• PROTRUSIVE MOVEMENT: 1) Condylar guidance and anterior guidance: These are the two end controlling factors of the mandibular movement when the movement of a solid body is governed by contacting surfaces at either ends of that body, the direction of movement of any point within the body is determined by its location in rotation to two guiding surfaces. Then, a) Since a second molar is closer to the condylar guidance than is a lateral incisor, the condylar guidance has a greater effects on the direction of movement of lower second molar than it does on lower lateral incisor.

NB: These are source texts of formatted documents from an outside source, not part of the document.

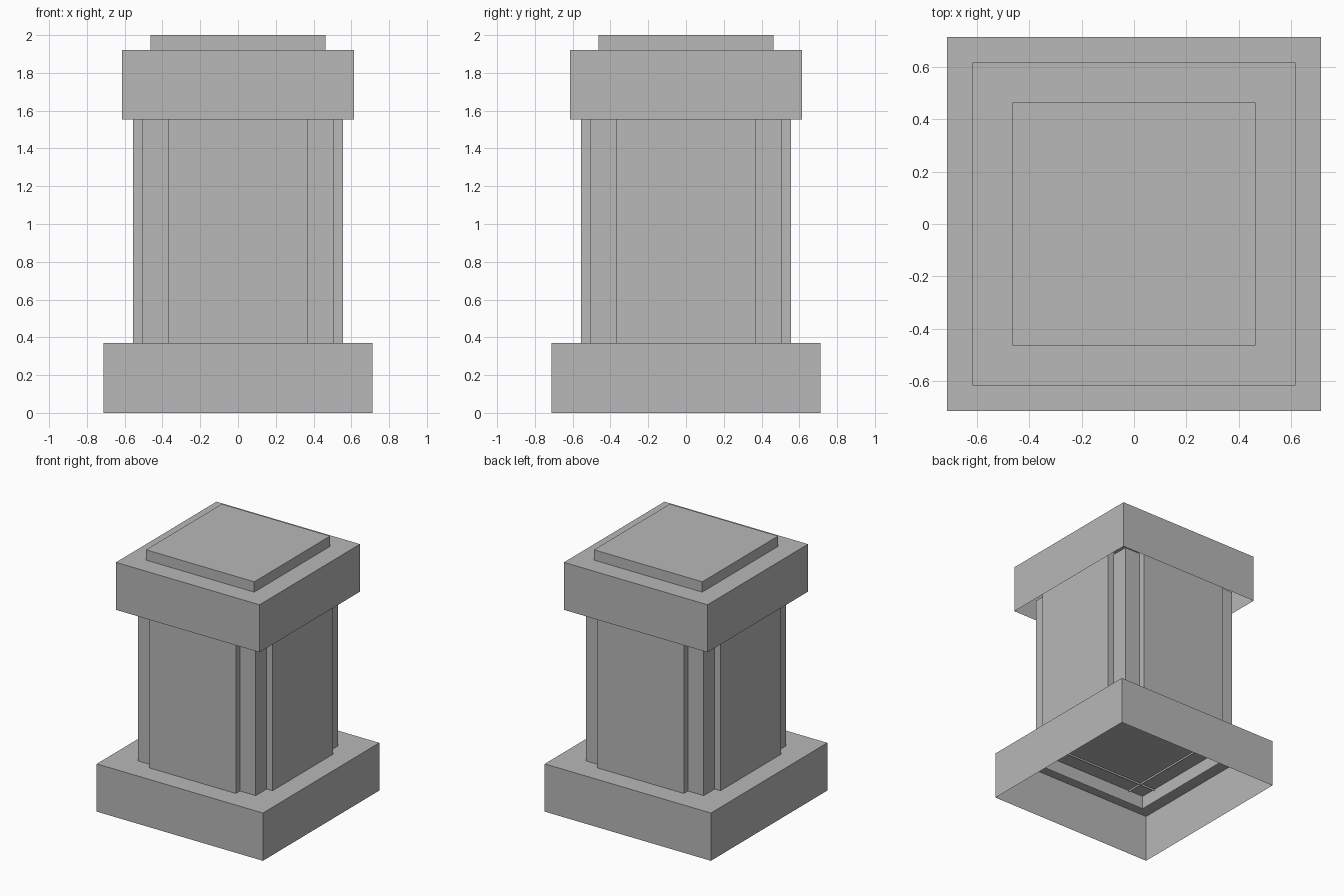
import bpy
import bmesh

if "Cube" in bpy.data.objects:
    bpy.data.objects.remove(bpy.data.objects["Cube"], do_unlink=True)

# One plain stone colour
stone = bpy.data.materials.new("grey_stone")
stone.use_nodes = True
colour = (0.48, 0.48, 0.48, 1.0)
stone.diffuse_color = colour
stone.node_tree.nodes["Principled BSDF"].inputs["Base Color"].default_value = colour


def shell(name, half_x, half_y, bottom, top, open_top=False):
    """Thin-walled box without a floor, optionally without a lid."""
    bm = bmesh.new()
    bmesh.ops.create_cube(bm, size=2)
    for v in bm.verts:
        v.co.x *= half_x
        v.co.y *= half_y
        v.co.z = top if v.co.z > 0 else bottom
    bm.normal_update()
    unwanted = [f for f in bm.faces
                if f.normal.z < -0.5 or (open_top and f.normal.z > 0.5)]
    bmesh.ops.delete(bm, geom=unwanted, context="FACES")
    mesh = bpy.data.meshes.new(name)
    bm.to_mesh(mesh)
    bm.free()
    mesh.materials.append(stone)
    obj = bpy.data.objects.new(name, mesh)
    bpy.context.collection.objects.link(obj)
    return obj


# Plinth, hollow underneath
shell("base", 0.712, 0.712, 0, 0.37)

# Square shaft, reaching into the base and the cap
shell("shaft_core", 0.505, 0.505, 0.267, 1.63, open_top=True)

# Raised panels on all four sides, made by two crossing sleeves
shell("front_back_panels", 0.37, 0.555, 0.355, 1.65, open_top=True)
shell("side_panels", 0.555, 0.37, 0.355, 1.65, open_top=True)

# Overhanging cap with a low slab on top
shell("cap", 0.615, 0.615, 1.552, 1.92)
shell("top_slab", 0.464, 0.464, 1.92, 2.0)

b) Anterior guidance has a greater effect on the direction of movements of the lower canine than it does on the lower molar of the two, anterior guidance has the greater effect of direction of movement of tooth movement during mandibular movement, as all of the teeth are closer to anterior guidance than the condylar guidance.
• Effects of condylar guidance and anterior guidance on cusp height and fossa depth: a) The lesser the condylar guidance angle, the shorter the cusps must be. b) The greater the condylar guidance angle, the longer the cusps may be. c) The greater the horizontal overlap of the maxillary anterior teeth, the shorter the cusps of the posterior teeth must be.
d) e) f) The lesser the horizontal overlap the longer the cusps of the posterior teeth may be. The lesser the vertical overlap, the shorter the cusps of the posterior teeth must be. The greater the vertical overlap, the longer the posterior cusps may be.
2) Bennet’s Movement: a)The bodily lateral movement or lateral shift of the mandible during lateral jaw movement. - Movement responsible for lateral chewing stroke. - Movement during which the greater lateral force is exerted. - It surfaces are is strict harmony with this side shift.
METHODS USED FOR RECORDING MANDIBULAR MOVEMENTS • Graphic method record – • STEREOGRAPHICS: • PANTOGRAPHS: • KINESIOGRAPH: • ELECTROMYOGRPAHY:
CONCLUSION • “Nature has blessed us with a marvelously dynamic masticatory system, allowing us to function and therefore exist. ” • “ You cannot successfully treat dysfunction unless you understand function. ”